> _Your objective_
Your task is to gather the lines below that hold the string "else".
─── Data section
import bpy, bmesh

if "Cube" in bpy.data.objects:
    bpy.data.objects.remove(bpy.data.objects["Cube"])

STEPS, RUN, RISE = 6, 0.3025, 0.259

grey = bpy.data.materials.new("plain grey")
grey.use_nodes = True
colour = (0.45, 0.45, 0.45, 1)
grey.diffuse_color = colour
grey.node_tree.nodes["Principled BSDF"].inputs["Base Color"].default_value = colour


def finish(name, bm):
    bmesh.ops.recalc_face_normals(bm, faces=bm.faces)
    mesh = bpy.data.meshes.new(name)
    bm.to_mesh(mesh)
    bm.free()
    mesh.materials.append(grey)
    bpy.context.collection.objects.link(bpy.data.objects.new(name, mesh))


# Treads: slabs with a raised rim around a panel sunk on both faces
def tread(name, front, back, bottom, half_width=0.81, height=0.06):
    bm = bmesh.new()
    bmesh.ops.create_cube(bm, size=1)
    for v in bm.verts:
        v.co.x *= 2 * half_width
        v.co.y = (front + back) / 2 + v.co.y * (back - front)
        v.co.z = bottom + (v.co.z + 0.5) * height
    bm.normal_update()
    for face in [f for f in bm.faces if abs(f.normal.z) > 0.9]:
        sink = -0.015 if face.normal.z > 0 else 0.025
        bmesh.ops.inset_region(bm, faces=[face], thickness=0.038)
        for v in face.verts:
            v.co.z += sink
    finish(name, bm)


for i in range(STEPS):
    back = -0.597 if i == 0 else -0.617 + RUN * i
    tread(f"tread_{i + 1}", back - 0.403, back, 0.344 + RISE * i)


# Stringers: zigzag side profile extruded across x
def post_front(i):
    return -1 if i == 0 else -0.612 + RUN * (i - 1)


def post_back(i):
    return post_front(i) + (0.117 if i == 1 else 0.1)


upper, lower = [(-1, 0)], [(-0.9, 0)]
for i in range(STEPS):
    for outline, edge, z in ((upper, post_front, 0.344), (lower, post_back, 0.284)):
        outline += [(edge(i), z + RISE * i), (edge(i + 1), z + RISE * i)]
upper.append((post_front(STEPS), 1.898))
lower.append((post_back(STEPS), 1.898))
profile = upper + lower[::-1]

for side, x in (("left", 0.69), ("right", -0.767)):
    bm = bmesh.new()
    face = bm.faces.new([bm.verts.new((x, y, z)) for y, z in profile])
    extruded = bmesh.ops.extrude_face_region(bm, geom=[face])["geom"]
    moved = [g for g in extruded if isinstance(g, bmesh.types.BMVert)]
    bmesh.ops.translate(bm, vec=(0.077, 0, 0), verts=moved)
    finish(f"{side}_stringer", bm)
──────
> _Response to this exercise_
        sink = -0.015 if face.normal.z > 0 else 0.025
    back = -0.597 if i == 0 else -0.617 + RUN * i
    return -1 if i == 0 else -0.612 + RUN * (i - 1)
    return post_front(i) + (0.117 if i == 1 else 0.1)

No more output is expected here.